Records supplied:
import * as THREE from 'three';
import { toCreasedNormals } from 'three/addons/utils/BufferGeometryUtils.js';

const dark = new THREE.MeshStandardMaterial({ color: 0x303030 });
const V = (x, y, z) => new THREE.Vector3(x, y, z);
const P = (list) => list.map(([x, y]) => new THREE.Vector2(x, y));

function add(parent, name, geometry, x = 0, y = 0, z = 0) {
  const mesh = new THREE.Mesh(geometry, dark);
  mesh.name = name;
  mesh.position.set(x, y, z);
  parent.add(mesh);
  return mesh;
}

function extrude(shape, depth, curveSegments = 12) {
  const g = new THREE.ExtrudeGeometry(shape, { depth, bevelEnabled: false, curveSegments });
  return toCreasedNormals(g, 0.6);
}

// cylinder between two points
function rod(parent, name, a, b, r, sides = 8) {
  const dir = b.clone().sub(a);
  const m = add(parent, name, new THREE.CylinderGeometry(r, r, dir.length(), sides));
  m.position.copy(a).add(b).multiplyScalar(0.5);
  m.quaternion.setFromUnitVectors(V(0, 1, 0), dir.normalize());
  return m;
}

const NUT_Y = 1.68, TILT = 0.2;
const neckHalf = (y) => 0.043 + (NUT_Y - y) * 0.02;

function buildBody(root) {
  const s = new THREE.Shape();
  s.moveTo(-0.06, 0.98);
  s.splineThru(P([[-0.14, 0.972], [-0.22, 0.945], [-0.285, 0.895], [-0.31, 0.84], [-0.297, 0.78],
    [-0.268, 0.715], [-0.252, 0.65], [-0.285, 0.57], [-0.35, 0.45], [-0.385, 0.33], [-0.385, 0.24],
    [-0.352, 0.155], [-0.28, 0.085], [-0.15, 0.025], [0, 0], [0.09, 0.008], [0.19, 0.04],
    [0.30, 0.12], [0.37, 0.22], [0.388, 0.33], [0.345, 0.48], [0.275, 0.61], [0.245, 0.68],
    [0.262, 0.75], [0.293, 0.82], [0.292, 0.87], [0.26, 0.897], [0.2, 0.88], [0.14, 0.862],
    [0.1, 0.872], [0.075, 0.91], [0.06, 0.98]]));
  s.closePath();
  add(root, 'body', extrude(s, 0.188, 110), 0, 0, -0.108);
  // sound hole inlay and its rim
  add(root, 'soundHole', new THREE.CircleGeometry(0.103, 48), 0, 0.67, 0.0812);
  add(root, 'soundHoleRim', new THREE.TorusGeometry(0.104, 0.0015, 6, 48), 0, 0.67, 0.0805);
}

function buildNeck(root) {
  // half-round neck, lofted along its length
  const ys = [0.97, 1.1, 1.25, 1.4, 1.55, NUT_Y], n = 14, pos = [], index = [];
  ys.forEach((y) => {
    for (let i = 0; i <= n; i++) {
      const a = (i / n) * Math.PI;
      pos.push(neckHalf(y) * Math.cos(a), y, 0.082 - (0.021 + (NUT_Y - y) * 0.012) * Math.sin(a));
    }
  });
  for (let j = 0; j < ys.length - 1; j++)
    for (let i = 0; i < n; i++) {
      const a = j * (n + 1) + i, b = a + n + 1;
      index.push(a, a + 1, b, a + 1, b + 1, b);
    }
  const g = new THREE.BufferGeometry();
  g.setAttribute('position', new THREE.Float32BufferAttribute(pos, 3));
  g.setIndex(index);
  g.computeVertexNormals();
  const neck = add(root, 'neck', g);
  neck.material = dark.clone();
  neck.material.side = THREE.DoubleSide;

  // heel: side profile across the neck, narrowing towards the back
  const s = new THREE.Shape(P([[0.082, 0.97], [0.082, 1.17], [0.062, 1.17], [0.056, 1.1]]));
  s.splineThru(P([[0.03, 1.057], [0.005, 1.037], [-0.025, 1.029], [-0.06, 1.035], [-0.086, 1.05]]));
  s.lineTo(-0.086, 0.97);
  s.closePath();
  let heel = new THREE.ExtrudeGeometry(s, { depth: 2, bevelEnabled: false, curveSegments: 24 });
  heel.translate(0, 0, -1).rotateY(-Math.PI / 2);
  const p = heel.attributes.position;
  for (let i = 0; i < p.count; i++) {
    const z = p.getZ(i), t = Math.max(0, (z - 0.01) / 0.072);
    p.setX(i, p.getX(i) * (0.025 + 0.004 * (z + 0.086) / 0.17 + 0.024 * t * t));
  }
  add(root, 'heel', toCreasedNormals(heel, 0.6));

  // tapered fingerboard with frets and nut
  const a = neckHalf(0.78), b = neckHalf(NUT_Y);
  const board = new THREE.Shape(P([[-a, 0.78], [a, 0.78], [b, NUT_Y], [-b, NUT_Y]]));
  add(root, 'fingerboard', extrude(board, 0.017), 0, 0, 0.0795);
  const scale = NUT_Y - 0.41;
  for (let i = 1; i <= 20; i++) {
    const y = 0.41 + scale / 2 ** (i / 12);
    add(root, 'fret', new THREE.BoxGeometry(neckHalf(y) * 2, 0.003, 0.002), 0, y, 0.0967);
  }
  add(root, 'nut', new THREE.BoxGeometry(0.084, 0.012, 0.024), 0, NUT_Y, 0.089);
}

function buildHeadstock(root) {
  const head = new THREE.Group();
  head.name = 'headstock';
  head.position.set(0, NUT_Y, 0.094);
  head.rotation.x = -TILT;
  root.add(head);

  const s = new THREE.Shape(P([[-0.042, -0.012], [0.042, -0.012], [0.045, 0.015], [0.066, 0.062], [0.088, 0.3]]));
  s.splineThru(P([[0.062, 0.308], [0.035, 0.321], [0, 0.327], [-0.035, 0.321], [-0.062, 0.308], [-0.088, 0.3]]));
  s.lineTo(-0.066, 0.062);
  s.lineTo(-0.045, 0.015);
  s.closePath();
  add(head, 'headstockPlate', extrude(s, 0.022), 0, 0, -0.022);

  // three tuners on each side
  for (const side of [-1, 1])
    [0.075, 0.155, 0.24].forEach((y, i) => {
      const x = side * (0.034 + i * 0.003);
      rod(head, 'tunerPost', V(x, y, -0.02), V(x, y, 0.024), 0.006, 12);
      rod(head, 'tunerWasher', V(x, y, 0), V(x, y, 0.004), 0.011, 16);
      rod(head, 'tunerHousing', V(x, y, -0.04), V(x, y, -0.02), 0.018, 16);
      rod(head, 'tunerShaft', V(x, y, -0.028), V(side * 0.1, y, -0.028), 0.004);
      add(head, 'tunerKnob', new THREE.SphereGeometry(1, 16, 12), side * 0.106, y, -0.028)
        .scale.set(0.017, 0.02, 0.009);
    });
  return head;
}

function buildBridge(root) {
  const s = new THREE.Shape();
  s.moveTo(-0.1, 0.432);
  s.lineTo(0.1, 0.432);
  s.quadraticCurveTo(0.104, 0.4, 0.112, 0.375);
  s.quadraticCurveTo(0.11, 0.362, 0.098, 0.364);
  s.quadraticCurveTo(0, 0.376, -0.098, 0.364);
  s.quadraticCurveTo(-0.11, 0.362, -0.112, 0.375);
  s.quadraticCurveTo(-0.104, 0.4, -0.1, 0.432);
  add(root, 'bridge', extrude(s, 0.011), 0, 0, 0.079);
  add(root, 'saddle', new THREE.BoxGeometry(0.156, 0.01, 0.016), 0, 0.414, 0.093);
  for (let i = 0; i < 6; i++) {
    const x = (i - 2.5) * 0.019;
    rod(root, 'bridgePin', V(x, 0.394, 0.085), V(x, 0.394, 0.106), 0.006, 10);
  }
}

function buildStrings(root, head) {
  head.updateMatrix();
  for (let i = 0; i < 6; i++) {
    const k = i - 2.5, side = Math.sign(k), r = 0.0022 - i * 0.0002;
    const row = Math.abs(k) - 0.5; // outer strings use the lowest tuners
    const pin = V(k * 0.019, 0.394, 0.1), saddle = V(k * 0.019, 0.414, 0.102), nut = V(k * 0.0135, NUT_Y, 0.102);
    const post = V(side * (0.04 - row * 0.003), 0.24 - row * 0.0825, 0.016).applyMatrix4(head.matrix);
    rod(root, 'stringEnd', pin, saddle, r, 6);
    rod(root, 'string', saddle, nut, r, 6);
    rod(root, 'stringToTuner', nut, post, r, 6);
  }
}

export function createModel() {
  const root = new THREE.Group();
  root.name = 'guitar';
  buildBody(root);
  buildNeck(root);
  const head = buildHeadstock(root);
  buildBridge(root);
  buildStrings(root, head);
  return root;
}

Work instructions:
How many lines of the listing hold the string "BoxGeometry"? Give the number alone.

Exercise solution:
3